In the entries that follow, copy exactly each line from the first through the line with "if d < 0 and".

--- START ---

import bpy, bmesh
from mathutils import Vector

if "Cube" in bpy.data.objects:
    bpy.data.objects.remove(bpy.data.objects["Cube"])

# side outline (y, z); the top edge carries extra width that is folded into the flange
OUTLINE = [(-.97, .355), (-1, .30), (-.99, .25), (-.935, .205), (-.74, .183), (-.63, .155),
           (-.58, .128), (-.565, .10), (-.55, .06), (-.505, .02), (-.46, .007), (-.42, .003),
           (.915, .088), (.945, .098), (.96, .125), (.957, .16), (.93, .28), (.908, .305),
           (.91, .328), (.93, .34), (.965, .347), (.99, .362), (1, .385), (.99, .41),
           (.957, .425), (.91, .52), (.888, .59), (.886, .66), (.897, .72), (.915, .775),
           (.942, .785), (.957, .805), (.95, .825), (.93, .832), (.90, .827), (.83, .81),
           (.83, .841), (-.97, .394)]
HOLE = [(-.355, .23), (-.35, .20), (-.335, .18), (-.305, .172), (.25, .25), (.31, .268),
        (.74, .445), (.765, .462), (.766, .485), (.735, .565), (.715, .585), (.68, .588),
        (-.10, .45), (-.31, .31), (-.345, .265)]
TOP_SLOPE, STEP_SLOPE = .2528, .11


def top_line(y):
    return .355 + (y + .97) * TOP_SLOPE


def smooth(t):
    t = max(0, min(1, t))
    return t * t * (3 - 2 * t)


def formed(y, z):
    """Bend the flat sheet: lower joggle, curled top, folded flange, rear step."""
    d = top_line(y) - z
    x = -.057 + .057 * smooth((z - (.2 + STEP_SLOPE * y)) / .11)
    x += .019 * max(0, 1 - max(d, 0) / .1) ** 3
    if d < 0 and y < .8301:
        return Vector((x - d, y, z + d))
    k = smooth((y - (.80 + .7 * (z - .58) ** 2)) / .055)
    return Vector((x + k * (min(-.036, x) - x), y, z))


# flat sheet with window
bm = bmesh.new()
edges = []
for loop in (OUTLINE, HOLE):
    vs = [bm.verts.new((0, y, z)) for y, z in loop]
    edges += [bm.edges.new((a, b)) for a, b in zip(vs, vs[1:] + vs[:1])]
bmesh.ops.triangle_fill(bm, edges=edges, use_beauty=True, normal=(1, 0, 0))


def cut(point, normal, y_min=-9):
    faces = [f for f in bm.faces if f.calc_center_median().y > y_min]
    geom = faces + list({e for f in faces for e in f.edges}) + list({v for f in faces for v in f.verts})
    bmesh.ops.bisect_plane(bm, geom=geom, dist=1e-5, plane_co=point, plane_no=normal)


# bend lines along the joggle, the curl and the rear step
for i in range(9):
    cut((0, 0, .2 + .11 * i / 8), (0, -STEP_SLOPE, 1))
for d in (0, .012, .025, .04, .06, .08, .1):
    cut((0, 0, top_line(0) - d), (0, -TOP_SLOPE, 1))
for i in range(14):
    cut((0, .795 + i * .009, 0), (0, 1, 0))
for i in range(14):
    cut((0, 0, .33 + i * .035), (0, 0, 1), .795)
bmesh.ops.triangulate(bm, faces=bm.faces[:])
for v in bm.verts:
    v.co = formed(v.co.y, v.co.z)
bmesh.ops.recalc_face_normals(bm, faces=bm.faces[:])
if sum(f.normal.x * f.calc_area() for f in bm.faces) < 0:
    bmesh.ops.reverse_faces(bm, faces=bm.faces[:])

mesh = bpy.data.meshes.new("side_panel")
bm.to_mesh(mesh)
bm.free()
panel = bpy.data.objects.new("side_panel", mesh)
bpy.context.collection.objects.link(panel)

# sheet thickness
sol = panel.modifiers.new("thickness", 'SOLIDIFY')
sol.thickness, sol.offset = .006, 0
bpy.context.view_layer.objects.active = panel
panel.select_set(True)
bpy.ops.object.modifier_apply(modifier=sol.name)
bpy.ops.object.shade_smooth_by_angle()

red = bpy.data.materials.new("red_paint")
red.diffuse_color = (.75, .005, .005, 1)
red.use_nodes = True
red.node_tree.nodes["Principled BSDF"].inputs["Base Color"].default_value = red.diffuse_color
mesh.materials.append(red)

--- END ---

:: ANSWER TO THE PROBLEM ::
import bpy, bmesh
from mathutils import Vector

if "Cube" in bpy.data.objects:
    bpy.data.objects.remove(bpy.data.objects["Cube"])

# side outline (y, z); the top edge carries extra width that is folded into the flange
OUTLINE = [(-.97, .355), (-1, .30), (-.99, .25), (-.935, .205), (-.74, .183), (-.63, .155),
           (-.58, .128), (-.565, .10), (-.55, .06), (-.505, .02), (-.46, .007), (-.42, .003),
           (.915, .088), (.945, .098), (.96, .125), (.957, .16), (.93, .28), (.908, .305),
           (.91, .328), (.93, .34), (.965, .347), (.99, .362), (1, .385), (.99, .41),
           (.957, .425), (.91, .52), (.888, .59), (.886, .66), (.897, .72), (.915, .775),
           (.942, .785), (.957, .805), (.95, .825), (.93, .832), (.90, .827), (.83, .81),
           (.83, .841), (-.97, .394)]
HOLE = [(-.355, .23), (-.35, .20), (-.335, .18), (-.305, .172), (.25, .25), (.31, .268),
        (.74, .445), (.765, .462), (.766, .485), (.735, .565), (.715, .585), (.68, .588),
        (-.10, .45), (-.31, .31), (-.345, .265)]
TOP_SLOPE, STEP_SLOPE = .2528, .11


def top_line(y):
    return .355 + (y + .97) * TOP_SLOPE


def smooth(t):
    t = max(0, min(1, t))
    return t * t * (3 - 2 * t)


def formed(y, z):
    """Bend the flat sheet: lower joggle, curled top, folded flange, rear step."""
    d = top_line(y) - z
    x = -.057 + .057 * smooth((z - (.2 + STEP_SLOPE * y)) / .11)
    x += .019 * max(0, 1 - max(d, 0) / .1) ** 3
    if d < 0 and y < .8301:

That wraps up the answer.